Your assignment
From the first entry to the last, copy each one exactly.

(Collected data)
——

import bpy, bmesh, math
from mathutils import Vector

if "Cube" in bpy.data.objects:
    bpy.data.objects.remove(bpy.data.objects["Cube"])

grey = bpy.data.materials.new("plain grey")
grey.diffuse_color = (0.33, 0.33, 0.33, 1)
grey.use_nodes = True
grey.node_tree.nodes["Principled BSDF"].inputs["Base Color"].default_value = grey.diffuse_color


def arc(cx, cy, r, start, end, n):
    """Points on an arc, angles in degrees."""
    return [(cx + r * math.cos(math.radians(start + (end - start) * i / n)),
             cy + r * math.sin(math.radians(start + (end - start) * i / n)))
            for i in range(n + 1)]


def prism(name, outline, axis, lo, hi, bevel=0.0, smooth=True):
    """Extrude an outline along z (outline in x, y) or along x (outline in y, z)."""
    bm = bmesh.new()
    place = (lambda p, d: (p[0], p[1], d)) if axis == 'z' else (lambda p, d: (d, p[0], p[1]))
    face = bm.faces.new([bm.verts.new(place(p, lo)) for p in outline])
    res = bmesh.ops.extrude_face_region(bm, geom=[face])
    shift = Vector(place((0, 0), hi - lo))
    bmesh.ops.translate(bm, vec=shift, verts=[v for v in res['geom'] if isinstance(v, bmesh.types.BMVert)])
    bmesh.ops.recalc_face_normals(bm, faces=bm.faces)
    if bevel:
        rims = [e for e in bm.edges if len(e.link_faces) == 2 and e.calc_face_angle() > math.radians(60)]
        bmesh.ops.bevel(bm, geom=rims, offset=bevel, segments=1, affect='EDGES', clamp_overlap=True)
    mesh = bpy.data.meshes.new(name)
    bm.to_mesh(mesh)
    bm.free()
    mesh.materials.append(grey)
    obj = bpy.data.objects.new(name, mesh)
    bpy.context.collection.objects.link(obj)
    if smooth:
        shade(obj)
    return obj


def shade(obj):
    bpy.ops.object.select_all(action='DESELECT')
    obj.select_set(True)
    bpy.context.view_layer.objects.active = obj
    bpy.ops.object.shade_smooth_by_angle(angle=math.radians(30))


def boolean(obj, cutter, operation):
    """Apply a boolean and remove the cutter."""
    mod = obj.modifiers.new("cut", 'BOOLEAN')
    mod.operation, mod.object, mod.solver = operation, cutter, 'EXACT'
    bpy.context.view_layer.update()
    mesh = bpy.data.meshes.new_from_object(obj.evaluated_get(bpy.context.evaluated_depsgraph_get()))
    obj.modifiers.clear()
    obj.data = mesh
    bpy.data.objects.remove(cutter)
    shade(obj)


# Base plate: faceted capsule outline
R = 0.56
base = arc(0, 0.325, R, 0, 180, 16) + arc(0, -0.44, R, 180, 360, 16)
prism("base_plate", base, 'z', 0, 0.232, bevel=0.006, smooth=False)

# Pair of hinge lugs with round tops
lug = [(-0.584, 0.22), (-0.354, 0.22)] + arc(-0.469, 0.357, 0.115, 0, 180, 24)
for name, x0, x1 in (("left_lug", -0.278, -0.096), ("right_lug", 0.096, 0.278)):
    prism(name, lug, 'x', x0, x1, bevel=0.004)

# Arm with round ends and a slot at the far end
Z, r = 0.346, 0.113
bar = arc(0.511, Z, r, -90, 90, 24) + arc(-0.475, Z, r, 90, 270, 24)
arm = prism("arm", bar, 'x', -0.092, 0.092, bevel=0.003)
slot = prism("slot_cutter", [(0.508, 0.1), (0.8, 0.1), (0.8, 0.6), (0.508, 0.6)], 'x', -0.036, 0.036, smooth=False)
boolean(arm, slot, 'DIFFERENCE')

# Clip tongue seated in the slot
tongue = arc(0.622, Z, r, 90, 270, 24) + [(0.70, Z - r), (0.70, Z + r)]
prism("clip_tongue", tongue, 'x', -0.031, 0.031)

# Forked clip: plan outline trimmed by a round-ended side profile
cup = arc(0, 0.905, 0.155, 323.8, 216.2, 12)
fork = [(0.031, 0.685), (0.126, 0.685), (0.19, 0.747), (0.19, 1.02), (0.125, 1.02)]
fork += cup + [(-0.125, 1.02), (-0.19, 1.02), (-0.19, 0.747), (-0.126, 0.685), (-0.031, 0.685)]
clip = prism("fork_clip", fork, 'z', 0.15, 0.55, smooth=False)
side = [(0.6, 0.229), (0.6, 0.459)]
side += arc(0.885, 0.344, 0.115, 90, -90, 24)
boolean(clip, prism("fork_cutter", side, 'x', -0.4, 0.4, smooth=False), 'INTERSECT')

——

Result of this task
import bpy, bmesh, math
from mathutils import Vector

if "Cube" in bpy.data.objects:
    bpy.data.objects.remove(bpy.data.objects["Cube"])

grey = bpy.data.materials.new("plain grey")
grey.diffuse_color = (0.33, 0.33, 0.33, 1)
grey.use_nodes = True
grey.node_tree.nodes["Principled BSDF"].inputs["Base Color"].default_value = grey.diffuse_color


def arc(cx, cy, r, start, end, n):
    """Points on an arc, angles in degrees."""
    return [(cx + r * math.cos(math.radians(start + (end - start) * i / n)),
             cy + r * math.sin(math.radians(start + (end - start) * i / n)))
            for i in range(n + 1)]


def prism(name, outline, axis, lo, hi, bevel=0.0, smooth=True):
    """Extrude an outline along z (outline in x, y) or along x (outline in y, z)."""
    bm = bmesh.new()
    place = (lambda p, d: (p[0], p[1], d)) if axis == 'z' else (lambda p, d: (d, p[0], p[1]))
    face = bm.faces.new([bm.verts.new(place(p, lo)) for p in outline])
    res = bmesh.ops.extrude_face_region(bm, geom=[face])
    shift = Vector(place((0, 0), hi - lo))
    bmesh.ops.translate(bm, vec=shift, verts=[v for v in res['geom'] if isinstance(v, bmesh.types.BMVert)])
    bmesh.ops.recalc_face_normals(bm, faces=bm.faces)
    if bevel:
        rims = [e for e in bm.edges if len(e.link_faces) == 2 and e.calc_face_angle() > math.radians(60)]
        bmesh.ops.bevel(bm, geom=rims, offset=bevel, segments=1, affect='EDGES', clamp_overlap=True)
    mesh = bpy.data.meshes.new(name)
    bm.to_mesh(mesh)
    bm.free()
    mesh.materials.append(grey)
    obj = bpy.data.objects.new(name, mesh)
    bpy.context.collection.objects.link(obj)
    if smooth:
        shade(obj)
    return obj


def shade(obj):
    bpy.ops.object.select_all(action='DESELECT')
    obj.select_set(True)
    bpy.context.view_layer.objects.active = obj
    bpy.ops.object.shade_smooth_by_angle(angle=math.radians(30))


def boolean(obj, cutter, operation):
    """Apply a boolean and remove the cutter."""
    mod = obj.modifiers.new("cut", 'BOOLEAN')
    mod.operation, mod.object, mod.solver = operation, cutter, 'EXACT'
    bpy.context.view_layer.update()
    mesh = bpy.data.meshes.new_from_object(obj.evaluated_get(bpy.context.evaluated_depsgraph_get()))
    obj.modifiers.clear()
    obj.data = mesh
    bpy.data.objects.remove(cutter)
    shade(obj)


# Base plate: faceted capsule outline
R = 0.56
base = arc(0, 0.325, R, 0, 180, 16) + arc(0, -0.44, R, 180, 360, 16)
prism("base_plate", base, 'z', 0, 0.232, bevel=0.006, smooth=False)

# Pair of hinge lugs with round tops
lug = [(-0.584, 0.22), (-0.354, 0.22)] + arc(-0.469, 0.357, 0.115, 0, 180, 24)
for name, x0, x1 in (("left_lug", -0.278, -0.096), ("right_lug", 0.096, 0.278)):
    prism(name, lug, 'x', x0, x1, bevel=0.004)

# Arm with round ends and a slot at the far end
Z, r = 0.346, 0.113
bar = arc(0.511, Z, r, -90, 90, 24) + arc(-0.475, Z, r, 90, 270, 24)
arm = prism("arm", bar, 'x', -0.092, 0.092, bevel=0.003)
slot = prism("slot_cutter", [(0.508, 0.1), (0.8, 0.1), (0.8, 0.6), (0.508, 0.6)], 'x', -0.036, 0.036, smooth=False)
boolean(arm, slot, 'DIFFERENCE')

# Clip tongue seated in the slot
tongue = arc(0.622, Z, r, 90, 270, 24) + [(0.70, Z - r), (0.70, Z + r)]
prism("clip_tongue", tongue, 'x', -0.031, 0.031)

# Forked clip: plan outline trimmed by a round-ended side profile
cup = arc(0, 0.905, 0.155, 323.8, 216.2, 12)
fork = [(0.031, 0.685), (0.126, 0.685), (0.19, 0.747), (0.19, 1.02), (0.125, 1.02)]
fork += cup + [(-0.125, 1.02), (-0.19, 1.02), (-0.19, 0.747), (-0.126, 0.685), (-0.031, 0.685)]
clip = prism("fork_clip", fork, 'z', 0.15, 0.55, smooth=False)
side = [(0.6, 0.229), (0.6, 0.459)]
side += arc(0.885, 0.344, 0.115, 90, -90, 24)
boolean(clip, prism("fork_cutter", side, 'x', -0.4, 0.4, smooth=False), 'INTERSECT')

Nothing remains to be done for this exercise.